# TASK DIRECTIONS
Check every line below, and copy those that include "True".

+++ ENTRIES PROVIDED

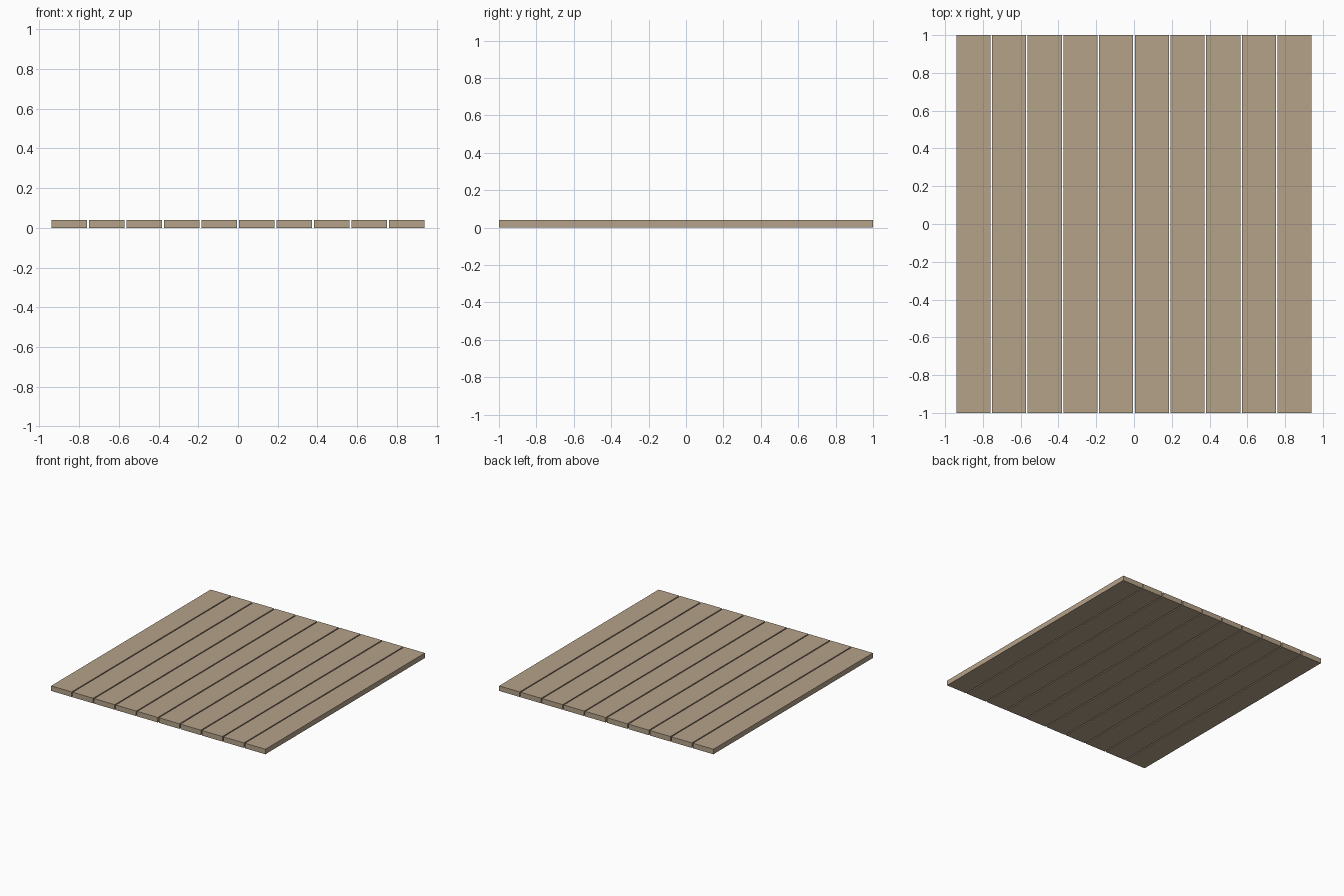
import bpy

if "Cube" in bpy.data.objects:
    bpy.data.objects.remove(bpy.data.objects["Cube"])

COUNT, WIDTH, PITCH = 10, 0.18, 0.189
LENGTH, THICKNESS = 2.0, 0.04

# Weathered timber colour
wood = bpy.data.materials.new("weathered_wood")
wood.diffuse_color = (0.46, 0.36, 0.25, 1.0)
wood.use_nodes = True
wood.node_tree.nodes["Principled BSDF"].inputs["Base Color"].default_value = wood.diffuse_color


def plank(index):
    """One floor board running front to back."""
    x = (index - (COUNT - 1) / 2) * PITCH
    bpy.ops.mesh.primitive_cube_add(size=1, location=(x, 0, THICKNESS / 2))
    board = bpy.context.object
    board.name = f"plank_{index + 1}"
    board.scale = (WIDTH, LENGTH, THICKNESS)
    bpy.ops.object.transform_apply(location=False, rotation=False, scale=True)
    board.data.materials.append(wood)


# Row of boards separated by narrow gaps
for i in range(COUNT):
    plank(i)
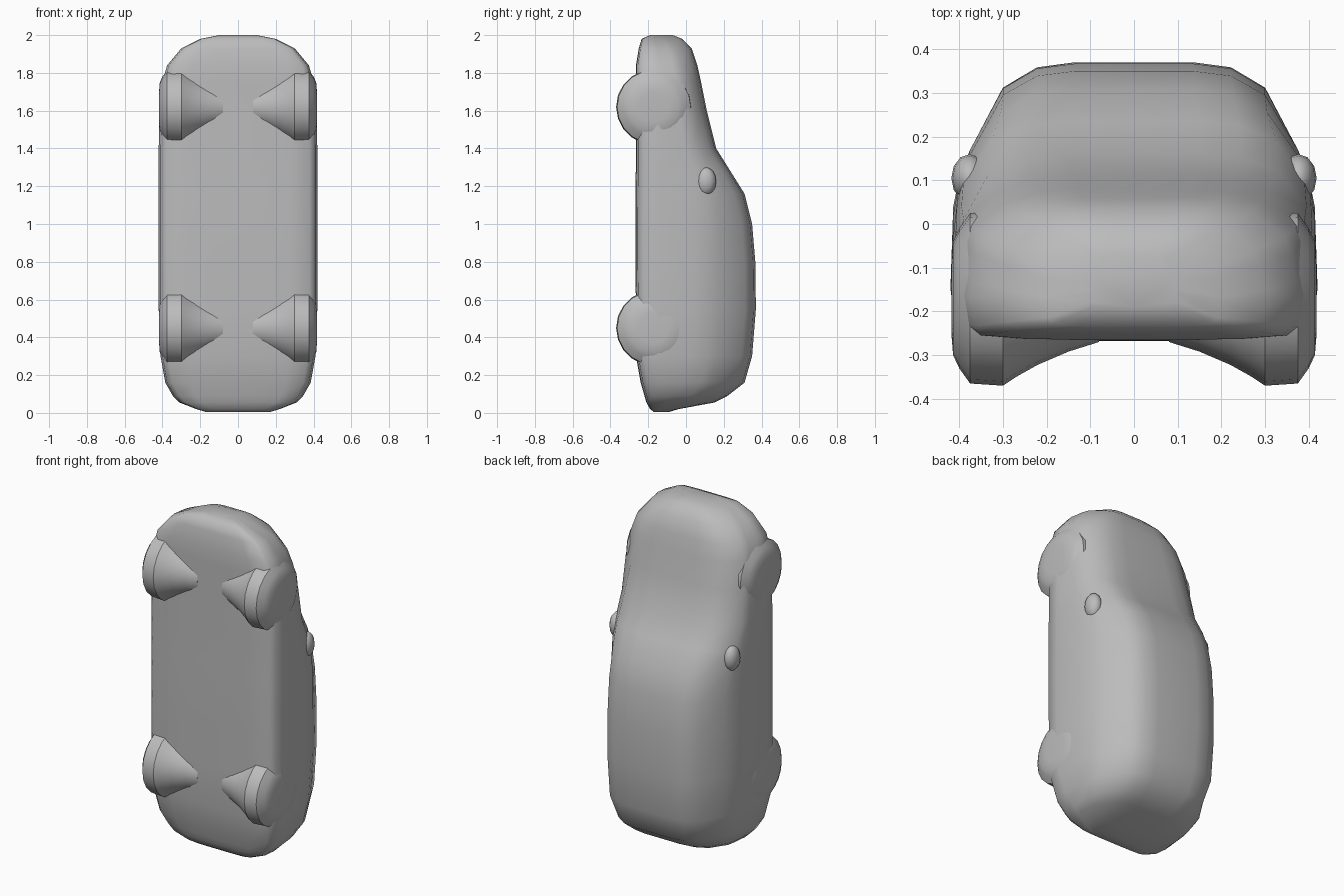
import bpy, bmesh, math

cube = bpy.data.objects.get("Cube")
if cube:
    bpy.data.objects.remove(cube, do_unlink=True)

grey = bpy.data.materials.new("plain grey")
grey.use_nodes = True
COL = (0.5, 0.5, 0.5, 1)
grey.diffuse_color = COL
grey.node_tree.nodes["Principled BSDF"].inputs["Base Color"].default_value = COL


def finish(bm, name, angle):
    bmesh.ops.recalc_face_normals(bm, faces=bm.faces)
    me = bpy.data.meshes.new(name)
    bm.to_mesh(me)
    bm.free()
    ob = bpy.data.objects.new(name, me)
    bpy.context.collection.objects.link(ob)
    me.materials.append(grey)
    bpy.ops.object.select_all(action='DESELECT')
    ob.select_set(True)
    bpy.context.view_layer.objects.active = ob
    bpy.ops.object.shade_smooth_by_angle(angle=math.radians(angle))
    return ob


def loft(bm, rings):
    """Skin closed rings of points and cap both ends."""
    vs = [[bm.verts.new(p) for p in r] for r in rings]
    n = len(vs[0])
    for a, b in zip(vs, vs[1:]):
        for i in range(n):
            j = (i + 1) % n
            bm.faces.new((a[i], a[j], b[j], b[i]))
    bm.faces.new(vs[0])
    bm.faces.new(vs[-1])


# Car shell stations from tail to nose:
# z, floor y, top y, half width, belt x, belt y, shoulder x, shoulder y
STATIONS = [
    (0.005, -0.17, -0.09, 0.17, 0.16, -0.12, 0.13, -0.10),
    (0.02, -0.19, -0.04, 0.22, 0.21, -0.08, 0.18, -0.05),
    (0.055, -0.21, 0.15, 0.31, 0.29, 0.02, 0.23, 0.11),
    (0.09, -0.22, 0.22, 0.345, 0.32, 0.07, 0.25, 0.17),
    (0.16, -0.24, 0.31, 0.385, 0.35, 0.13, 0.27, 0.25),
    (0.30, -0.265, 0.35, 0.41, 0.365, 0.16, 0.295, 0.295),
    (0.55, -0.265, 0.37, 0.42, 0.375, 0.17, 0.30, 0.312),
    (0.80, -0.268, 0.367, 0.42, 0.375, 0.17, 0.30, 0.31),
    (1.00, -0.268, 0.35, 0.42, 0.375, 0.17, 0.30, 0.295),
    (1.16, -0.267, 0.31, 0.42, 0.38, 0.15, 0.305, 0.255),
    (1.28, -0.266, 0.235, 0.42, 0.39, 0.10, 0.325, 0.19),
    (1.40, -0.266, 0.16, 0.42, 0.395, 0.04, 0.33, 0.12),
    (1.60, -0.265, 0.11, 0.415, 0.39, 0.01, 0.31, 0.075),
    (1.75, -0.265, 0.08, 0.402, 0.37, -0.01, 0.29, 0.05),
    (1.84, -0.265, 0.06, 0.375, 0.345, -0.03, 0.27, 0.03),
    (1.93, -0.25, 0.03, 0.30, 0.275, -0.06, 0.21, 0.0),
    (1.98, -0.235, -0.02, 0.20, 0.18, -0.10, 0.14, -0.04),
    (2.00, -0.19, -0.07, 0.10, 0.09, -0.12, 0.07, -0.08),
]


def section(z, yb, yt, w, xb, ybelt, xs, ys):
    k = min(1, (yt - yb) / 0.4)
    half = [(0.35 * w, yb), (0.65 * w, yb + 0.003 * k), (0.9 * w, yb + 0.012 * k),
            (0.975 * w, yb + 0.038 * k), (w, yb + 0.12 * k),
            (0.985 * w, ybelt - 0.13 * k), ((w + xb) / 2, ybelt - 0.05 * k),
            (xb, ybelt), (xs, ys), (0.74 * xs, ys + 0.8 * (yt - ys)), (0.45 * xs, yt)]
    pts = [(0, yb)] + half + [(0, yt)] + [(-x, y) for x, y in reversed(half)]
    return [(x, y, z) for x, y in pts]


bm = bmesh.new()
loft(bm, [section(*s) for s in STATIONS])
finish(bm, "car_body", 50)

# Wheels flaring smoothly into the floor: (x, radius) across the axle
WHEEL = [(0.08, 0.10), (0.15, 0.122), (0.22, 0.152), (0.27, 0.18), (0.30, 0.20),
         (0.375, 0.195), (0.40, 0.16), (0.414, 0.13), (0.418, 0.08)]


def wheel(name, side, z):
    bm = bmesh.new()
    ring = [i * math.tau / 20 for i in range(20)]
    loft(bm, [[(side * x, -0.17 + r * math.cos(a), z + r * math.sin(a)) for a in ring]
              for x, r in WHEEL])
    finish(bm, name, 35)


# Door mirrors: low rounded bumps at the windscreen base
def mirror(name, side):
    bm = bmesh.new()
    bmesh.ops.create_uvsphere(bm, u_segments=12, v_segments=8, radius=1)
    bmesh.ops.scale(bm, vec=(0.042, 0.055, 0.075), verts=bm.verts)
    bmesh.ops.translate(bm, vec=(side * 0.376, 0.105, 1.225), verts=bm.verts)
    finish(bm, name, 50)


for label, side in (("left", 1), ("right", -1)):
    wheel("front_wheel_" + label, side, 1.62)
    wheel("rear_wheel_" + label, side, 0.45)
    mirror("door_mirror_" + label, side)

++++++

# ANSWER FOR THIS EXERCISE
wood.use_nodes = True
    bpy.ops.object.transform_apply(location=False, rotation=False, scale=True)
    bpy.data.objects.remove(cube, do_unlink=True)
grey.use_nodes = True
    ob.select_set(True)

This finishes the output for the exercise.